Work required: Once the line with "rim.offset = -1" is found in the entries below, print it and each following line exactly, stopping after the line with "(.02, .009, .01), SKIN)"; print nothing else.

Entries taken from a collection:

Content starts

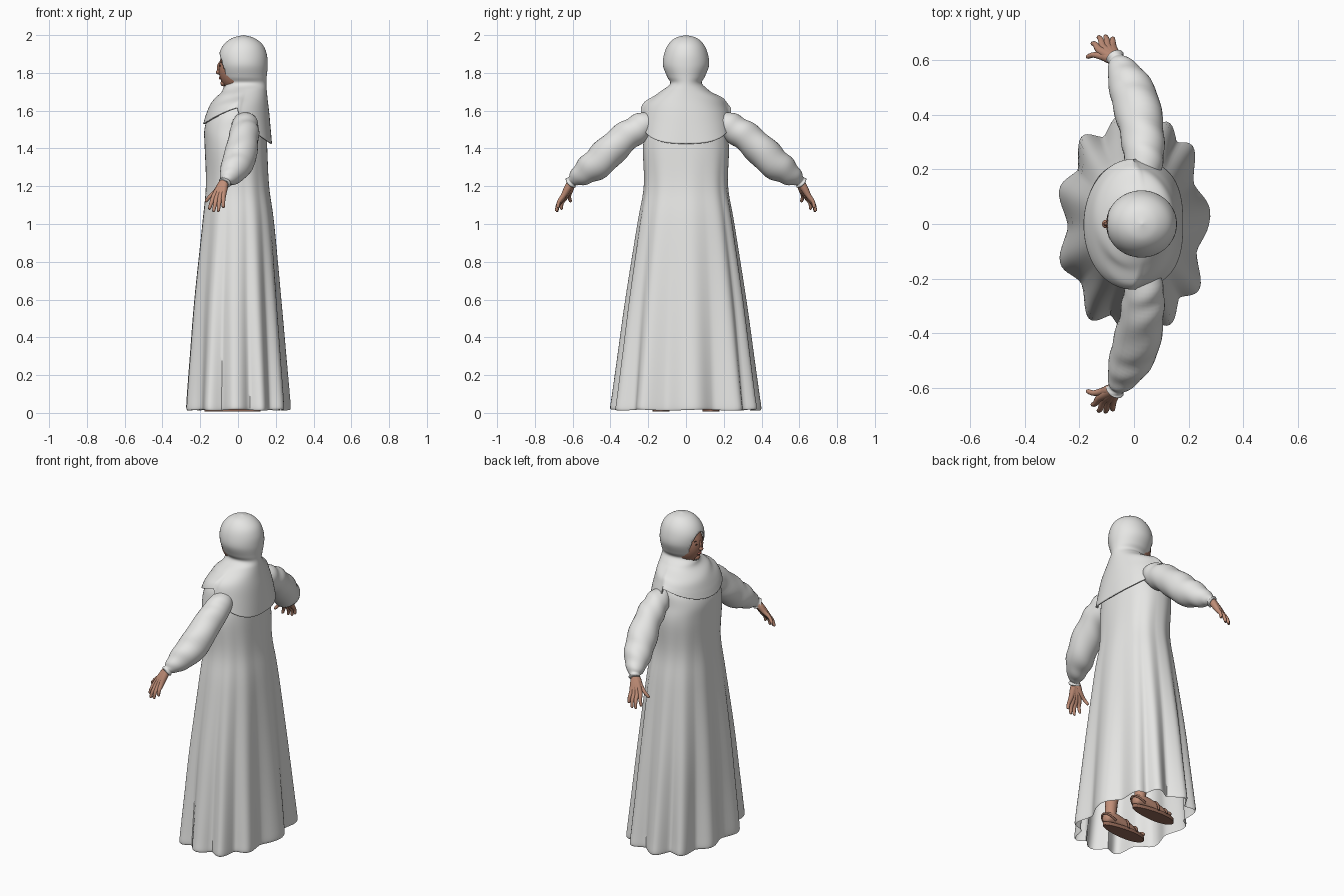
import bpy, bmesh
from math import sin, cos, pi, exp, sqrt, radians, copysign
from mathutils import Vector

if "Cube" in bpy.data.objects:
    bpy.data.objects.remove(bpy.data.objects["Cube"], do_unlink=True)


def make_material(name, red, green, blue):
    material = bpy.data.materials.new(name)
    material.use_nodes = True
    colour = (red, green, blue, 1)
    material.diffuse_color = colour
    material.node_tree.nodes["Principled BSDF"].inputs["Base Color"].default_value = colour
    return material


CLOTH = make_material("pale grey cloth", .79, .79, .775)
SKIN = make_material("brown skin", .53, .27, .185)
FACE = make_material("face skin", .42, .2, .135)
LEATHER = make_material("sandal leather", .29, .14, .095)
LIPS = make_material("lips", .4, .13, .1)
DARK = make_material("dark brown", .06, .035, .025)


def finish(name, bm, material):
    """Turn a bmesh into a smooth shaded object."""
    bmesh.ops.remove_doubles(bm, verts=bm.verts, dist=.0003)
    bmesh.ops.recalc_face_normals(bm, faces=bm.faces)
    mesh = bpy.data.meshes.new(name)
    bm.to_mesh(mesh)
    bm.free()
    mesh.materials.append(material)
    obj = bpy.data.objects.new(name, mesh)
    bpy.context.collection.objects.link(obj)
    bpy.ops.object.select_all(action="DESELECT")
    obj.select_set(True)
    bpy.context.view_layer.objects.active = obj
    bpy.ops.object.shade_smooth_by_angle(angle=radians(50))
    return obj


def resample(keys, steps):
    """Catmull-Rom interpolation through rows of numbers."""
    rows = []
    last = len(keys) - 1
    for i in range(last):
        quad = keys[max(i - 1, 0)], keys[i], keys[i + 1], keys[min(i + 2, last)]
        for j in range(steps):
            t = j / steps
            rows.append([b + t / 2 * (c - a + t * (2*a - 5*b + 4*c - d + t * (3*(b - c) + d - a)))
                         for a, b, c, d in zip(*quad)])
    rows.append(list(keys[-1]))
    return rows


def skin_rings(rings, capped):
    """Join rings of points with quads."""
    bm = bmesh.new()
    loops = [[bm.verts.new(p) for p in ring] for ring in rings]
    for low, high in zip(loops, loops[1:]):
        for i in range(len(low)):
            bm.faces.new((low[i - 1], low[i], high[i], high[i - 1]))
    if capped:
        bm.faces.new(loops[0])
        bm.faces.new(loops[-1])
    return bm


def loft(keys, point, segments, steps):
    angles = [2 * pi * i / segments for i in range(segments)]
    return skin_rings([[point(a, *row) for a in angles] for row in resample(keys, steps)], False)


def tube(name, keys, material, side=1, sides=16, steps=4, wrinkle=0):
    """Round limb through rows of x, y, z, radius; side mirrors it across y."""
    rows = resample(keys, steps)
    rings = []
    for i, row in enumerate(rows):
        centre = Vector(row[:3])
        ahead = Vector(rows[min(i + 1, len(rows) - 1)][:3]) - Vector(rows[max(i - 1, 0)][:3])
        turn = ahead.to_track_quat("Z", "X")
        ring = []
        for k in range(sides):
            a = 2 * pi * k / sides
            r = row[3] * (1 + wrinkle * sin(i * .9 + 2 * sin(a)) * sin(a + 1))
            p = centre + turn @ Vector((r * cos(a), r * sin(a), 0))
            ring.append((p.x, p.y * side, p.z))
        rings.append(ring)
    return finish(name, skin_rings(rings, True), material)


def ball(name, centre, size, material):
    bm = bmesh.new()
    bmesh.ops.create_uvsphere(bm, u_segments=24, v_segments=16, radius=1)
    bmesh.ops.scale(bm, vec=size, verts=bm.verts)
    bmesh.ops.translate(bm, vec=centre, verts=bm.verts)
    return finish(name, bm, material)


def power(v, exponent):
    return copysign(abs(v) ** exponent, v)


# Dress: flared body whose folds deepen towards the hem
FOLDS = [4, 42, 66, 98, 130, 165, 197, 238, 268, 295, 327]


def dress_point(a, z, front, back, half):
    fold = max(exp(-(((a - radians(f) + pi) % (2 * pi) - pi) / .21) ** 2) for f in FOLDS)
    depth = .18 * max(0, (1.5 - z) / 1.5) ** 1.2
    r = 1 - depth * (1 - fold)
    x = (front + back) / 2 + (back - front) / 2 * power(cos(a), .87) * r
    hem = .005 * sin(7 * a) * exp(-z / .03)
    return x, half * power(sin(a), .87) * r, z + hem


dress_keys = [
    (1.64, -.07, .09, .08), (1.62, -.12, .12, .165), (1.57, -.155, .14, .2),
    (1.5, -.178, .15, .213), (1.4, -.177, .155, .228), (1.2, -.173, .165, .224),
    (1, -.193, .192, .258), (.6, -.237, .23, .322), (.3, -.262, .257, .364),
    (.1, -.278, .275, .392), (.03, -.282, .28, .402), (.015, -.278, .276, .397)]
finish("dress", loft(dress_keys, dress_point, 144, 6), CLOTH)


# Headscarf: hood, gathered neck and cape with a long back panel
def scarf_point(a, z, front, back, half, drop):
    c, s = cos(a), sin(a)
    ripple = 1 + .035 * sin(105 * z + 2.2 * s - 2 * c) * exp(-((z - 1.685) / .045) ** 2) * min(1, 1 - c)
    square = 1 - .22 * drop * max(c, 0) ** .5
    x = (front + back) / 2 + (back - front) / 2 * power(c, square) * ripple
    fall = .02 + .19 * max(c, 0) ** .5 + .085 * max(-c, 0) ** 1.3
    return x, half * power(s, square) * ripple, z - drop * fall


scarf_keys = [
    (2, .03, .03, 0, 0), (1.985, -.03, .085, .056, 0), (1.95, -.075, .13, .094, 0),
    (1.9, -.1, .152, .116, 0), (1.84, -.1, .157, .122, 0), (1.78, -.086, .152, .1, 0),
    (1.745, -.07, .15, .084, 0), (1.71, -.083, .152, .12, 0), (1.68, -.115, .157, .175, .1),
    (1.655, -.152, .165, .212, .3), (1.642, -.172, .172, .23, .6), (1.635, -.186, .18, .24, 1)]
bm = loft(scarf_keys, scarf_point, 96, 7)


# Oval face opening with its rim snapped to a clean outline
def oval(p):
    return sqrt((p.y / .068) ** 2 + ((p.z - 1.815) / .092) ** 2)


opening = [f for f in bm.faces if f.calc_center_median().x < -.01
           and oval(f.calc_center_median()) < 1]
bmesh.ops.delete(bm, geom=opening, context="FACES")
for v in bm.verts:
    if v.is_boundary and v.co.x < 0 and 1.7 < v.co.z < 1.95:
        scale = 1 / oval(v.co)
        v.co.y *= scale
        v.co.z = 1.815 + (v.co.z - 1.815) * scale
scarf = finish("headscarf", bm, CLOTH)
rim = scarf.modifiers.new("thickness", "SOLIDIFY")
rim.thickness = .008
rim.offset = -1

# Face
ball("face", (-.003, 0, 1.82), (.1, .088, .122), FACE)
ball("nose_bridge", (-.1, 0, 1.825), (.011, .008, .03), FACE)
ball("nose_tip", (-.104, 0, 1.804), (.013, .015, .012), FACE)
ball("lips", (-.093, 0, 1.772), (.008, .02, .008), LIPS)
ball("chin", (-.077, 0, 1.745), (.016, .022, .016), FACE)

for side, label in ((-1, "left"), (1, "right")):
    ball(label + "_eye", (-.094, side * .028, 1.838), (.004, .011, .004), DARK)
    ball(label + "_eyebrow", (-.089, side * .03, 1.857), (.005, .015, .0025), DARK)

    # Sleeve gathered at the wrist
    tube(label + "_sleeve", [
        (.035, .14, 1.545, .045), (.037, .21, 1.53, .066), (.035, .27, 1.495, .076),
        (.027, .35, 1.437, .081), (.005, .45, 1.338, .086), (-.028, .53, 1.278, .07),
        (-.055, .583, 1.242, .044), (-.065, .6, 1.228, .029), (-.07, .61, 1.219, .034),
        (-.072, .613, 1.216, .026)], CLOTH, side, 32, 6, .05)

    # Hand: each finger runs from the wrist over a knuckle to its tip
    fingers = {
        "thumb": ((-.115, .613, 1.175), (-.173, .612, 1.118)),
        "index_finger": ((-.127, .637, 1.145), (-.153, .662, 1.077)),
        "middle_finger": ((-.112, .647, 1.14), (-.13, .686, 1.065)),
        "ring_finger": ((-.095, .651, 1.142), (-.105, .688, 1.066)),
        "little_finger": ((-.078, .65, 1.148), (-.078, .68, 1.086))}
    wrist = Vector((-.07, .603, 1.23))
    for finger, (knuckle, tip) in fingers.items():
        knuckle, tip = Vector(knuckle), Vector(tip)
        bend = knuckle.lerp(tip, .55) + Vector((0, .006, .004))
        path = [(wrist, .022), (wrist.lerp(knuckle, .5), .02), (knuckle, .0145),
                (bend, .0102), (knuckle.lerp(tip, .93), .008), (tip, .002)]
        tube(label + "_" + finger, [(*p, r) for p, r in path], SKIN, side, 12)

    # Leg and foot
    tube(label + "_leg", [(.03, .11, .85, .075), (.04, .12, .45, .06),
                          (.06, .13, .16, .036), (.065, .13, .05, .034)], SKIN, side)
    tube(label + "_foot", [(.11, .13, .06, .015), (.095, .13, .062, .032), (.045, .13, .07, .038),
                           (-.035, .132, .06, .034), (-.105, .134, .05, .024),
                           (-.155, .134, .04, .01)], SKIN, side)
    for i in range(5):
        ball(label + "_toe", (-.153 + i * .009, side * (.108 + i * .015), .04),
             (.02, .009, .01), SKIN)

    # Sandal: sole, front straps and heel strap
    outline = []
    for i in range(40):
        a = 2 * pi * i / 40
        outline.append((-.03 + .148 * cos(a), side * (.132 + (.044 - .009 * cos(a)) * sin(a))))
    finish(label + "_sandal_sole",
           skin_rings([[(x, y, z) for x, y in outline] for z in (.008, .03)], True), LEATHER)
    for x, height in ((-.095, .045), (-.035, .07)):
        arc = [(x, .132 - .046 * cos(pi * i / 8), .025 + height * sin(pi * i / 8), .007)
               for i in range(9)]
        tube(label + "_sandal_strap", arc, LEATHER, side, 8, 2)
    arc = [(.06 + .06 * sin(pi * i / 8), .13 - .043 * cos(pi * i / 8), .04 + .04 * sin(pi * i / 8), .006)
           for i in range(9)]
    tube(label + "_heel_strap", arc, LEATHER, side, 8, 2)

Content ends

Output below:
rim.offset = -1

# Face
ball("face", (-.003, 0, 1.82), (.1, .088, .122), FACE)
ball("nose_bridge", (-.1, 0, 1.825), (.011, .008, .03), FACE)
ball("nose_tip", (-.104, 0, 1.804), (.013, .015, .012), FACE)
ball("lips", (-.093, 0, 1.772), (.008, .02, .008), LIPS)
ball("chin", (-.077, 0, 1.745), (.016, .022, .016), FACE)

for side, label in ((-1, "left"), (1, "right")):
    ball(label + "_eye", (-.094, side * .028, 1.838), (.004, .011, .004), DARK)
    ball(label + "_eyebrow", (-.089, side * .03, 1.857), (.005, .015, .0025), DARK)

    # Sleeve gathered at the wrist
    tube(label + "_sleeve", [
        (.035, .14, 1.545, .045), (.037, .21, 1.53, .066), (.035, .27, 1.495, .076),
        (.027, .35, 1.437, .081), (.005, .45, 1.338, .086), (-.028, .53, 1.278, .07),
        (-.055, .583, 1.242, .044), (-.065, .6, 1.228, .029), (-.07, .61, 1.219, .034),
        (-.072, .613, 1.216, .026)], CLOTH, side, 32, 6, .05)

    # Hand: each finger runs from the wrist over a knuckle to its tip
    fingers = {
        "thumb": ((-.115, .613, 1.175), (-.173, .612, 1.118)),
        "index_finger": ((-.127, .637, 1.145), (-.153, .662, 1.077)),
        "middle_finger": ((-.112, .647, 1.14), (-.13, .686, 1.065)),
        "ring_finger": ((-.095, .651, 1.142), (-.105, .688, 1.066)),
        "little_finger": ((-.078, .65, 1.148), (-.078, .68, 1.086))}
    wrist = Vector((-.07, .603, 1.23))
    for finger, (knuckle, tip) in fingers.items():
        knuckle, tip = Vector(knuckle), Vector(tip)
        bend = knuckle.lerp(tip, .55) + Vector((0, .006, .004))
        path = [(wrist, .022), (wrist.lerp(knuckle, .5), .02), (knuckle, .0145),
                (bend, .0102), (knuckle.lerp(tip, .93), .008), (tip, .002)]
        tube(label + "_" + finger, [(*p, r) for p, r in path], SKIN, side, 12)

    # Leg and foot
    tube(label + "_leg", [(.03, .11, .85, .075), (.04, .12, .45, .06),
                          (.06, .13, .16, .036), (.065, .13, .05, .034)], SKIN, side)
    tube(label + "_foot", [(.11, .13, .06, .015), (.095, .13, .062, .032), (.045, .13, .07, .038),
                           (-.035, .132, .06, .034), (-.105, .134, .05, .024),
                           (-.155, .134, .04, .01)], SKIN, side)
    for i in range(5):
        ball(label + "_toe", (-.153 + i * .009, side * (.108 + i * .015), .04),
             (.02, .009, .01), SKIN)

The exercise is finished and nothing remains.